Lifelong volunteer and grandma to a tribe of little ladies, Airlie Beach resident Robyn Creighton, has paved the way for rural, regional and remote Australians to access clinical trials. Robyn was the first Queensland patient to participate in a teletrial pilot project aiming to deliver clinical trials via telemedicine to rural, regional and remote Australians, closer to home.
After being diagnosed with breast cancer in 2017, Robyn tackled 6 months of chemotherapy followed by 5 weeks of radiation. She, with the support of her husband of 45 years, made multiple 7 hour round trips to Townsville to attend specialist appointments prior to commencing radiation which required her to stay in Townsville for the full 5 weeks.
During her treatment, Robyn was offered the opportunity to participate in the MonarchE clinical trial testing a new drug to restrict the growth of breast cancer cells being run in Townsville. However, the thought of having to frequently undertake 7 hour round trips while feeling so unwell was a significant barrier to her participation. With the help of her oncologists and an experienced local clinical trial nurse in Mackay, it was decided that the trial could be converted to a teletrial - to be conducted through the telemedicine network linking Mackay with the oncology research team in Townsville. After taking some time to consider her participation, Robyn thought of the benefits that new research might bring for the next generation of women and agreed to participate in the trial.
“I have five granddaughters and 10 great nieces; I did this for them.

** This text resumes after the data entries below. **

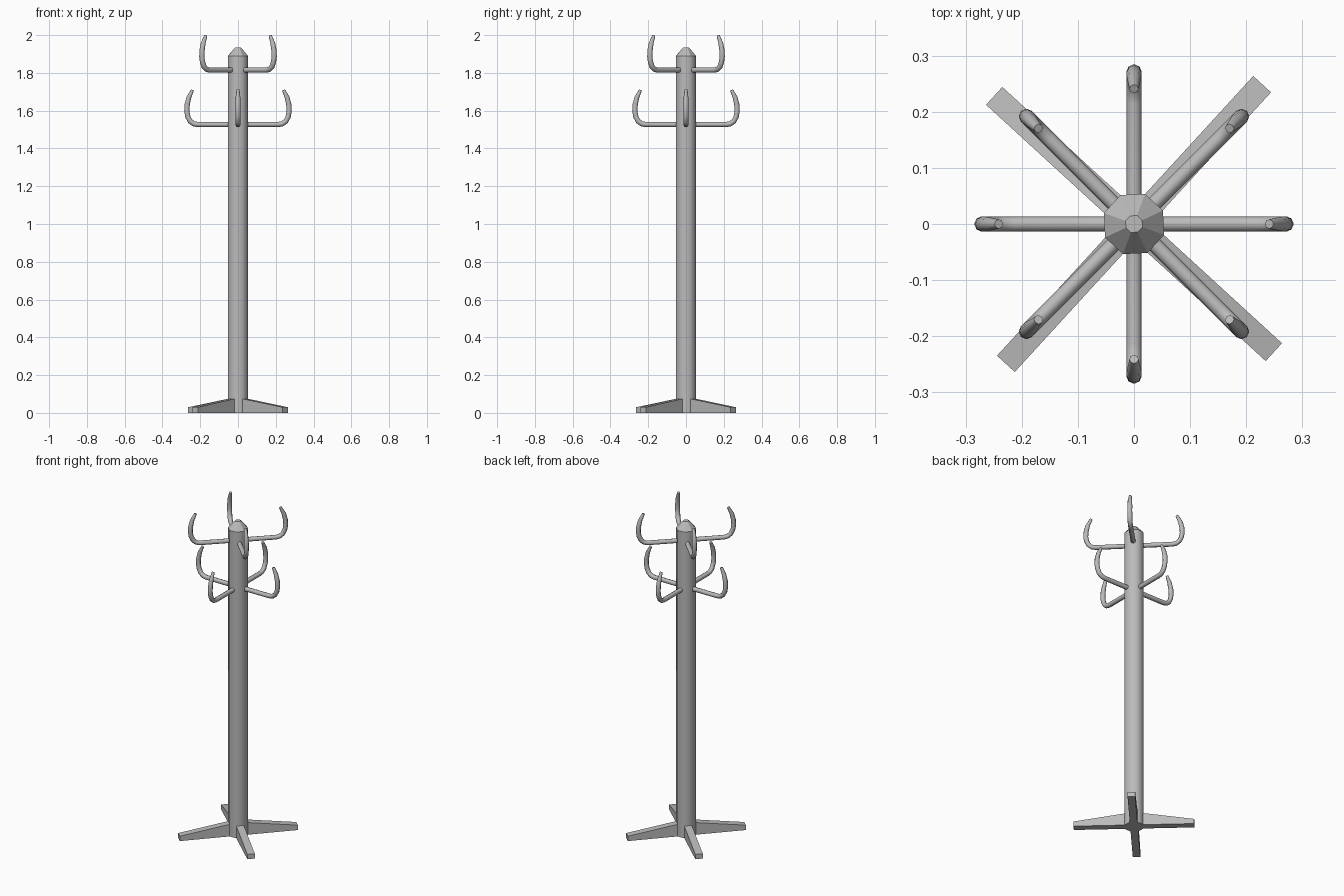
import bpy, bmesh, math
from mathutils import Matrix, Vector

cube = bpy.data.objects.get("Cube")
if cube:
    bpy.data.objects.remove(cube, do_unlink=True)

TWIST = math.radians(2.5)

grey = bpy.data.materials.new("grey metal")
grey.use_nodes = True
grey.diffuse_color = (0.5, 0.5, 0.5, 1)
grey.node_tree.nodes["Principled BSDF"].inputs["Base Color"].default_value = (0.5, 0.5, 0.5, 1)


def smooth(obj):
    bpy.ops.object.select_all(action='DESELECT')
    obj.select_set(True)
    bpy.context.view_layer.objects.active = obj
    bpy.ops.object.shade_smooth_by_angle(angle=math.radians(47))


def add_mesh(name, bm):
    bmesh.ops.recalc_face_normals(bm, faces=bm.faces)
    mesh = bpy.data.meshes.new(name)
    bm.to_mesh(mesh)
    bm.free()
    mesh.materials.append(grey)
    obj = bpy.data.objects.new(name, mesh)
    bpy.context.collection.objects.link(obj)
    return obj


def octagon_frustum(name, r_low, r_high, z_low, z_high):
    bm = bmesh.new()
    place = (Matrix.Translation((0, 0, (z_low + z_high) / 2))
             @ Matrix.Rotation(TWIST + math.pi / 8, 4, 'Z'))
    bmesh.ops.create_cone(bm, cap_ends=True, segments=8, radius1=r_low,
                          radius2=r_high, depth=z_high - z_low, matrix=place)
    return add_mesh(name, bm)


# Pole and its faceted cap
smooth(octagon_frustum("pole", 0.057, 0.057, 0, 1.89))
octagon_frustum("pole_cap", 0.057, 0.016, 1.89, 1.935)


# Tapered feet: a side profile given thickness
def foot(name, angle):
    bm = bmesh.new()
    profile = [(0.02, 0), (0.338, 0), (0.338, 0.03), (0.05, 0.075), (0.02, 0.075)]
    face = bm.faces.new([bm.verts.new((r, -0.0215, z)) for r, z in profile])
    side = bmesh.ops.extrude_face_region(bm, geom=[face])["geom"]
    bmesh.ops.translate(bm, vec=(0, 0.043, 0),
                        verts=[v for v in side if isinstance(v, bmesh.types.BMVert)])
    bm.transform(Matrix.Rotation(angle, 4, 'Z'))
    add_mesh(name, bm)


# Hooks: a round tube swept along a bent path, thinner at the tip
HOOK_PATH = [(0.03, 0, 1), (0.215, 0, 1), (0.236, 0.004, 1), (0.254, 0.018, 1),
             (0.266, 0.042, 1), (0.271, 0.072, 1), (0.269, 0.105, 1),
             (0.26, 0.143, 0.9), (0.241, 0.183, 0.6)]


def hook(name, angle, height):
    curve = bpy.data.curves.new(name, 'CURVE')
    curve.dimensions = '3D'
    curve.bevel_depth = 0.0138
    curve.bevel_resolution = 2
    curve.use_fill_caps = True
    spline = curve.splines.new('POLY')
    spline.points.add(len(HOOK_PATH) - 1)
    for point, (r, z, size) in zip(spline.points, HOOK_PATH):
        point.co = (r * math.cos(angle), r * math.sin(angle), height + z, 1)
        point.radius = size
    curve.materials.append(grey)
    obj = bpy.data.objects.new(name, curve)
    bpy.context.collection.objects.link(obj)
    bpy.ops.object.select_all(action='DESELECT')
    obj.select_set(True)
    bpy.context.view_layer.objects.active = obj
    bpy.ops.object.convert(target='MESH')
    smooth(bpy.context.view_layer.objects.active)


for i in range(4):
    quarter = i * math.pi / 2
    foot(f"foot_{i + 1}", quarter + math.pi / 4 + TWIST)
    hook(f"lower_hook_{i + 1}", quarter, 1.527)
    hook(f"upper_hook_{i + 1}", quarter + math.pi / 4, 1.815)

I would encourage anyone who has the opportunity to participate in a clinical trial to do so, it’s our responsibility to contribute for the next generations” she said.
Participating in the teletrial closer to home meant that Robyn did not miss out on spending her days chasing after her granddaughters, volunteering with the Country Women’s Association and raising money for cancer research with ESA Australia.
It is because of patients like Robyn, that not living in a major city is no longer a barrier to accessing cutting edge clinical trials.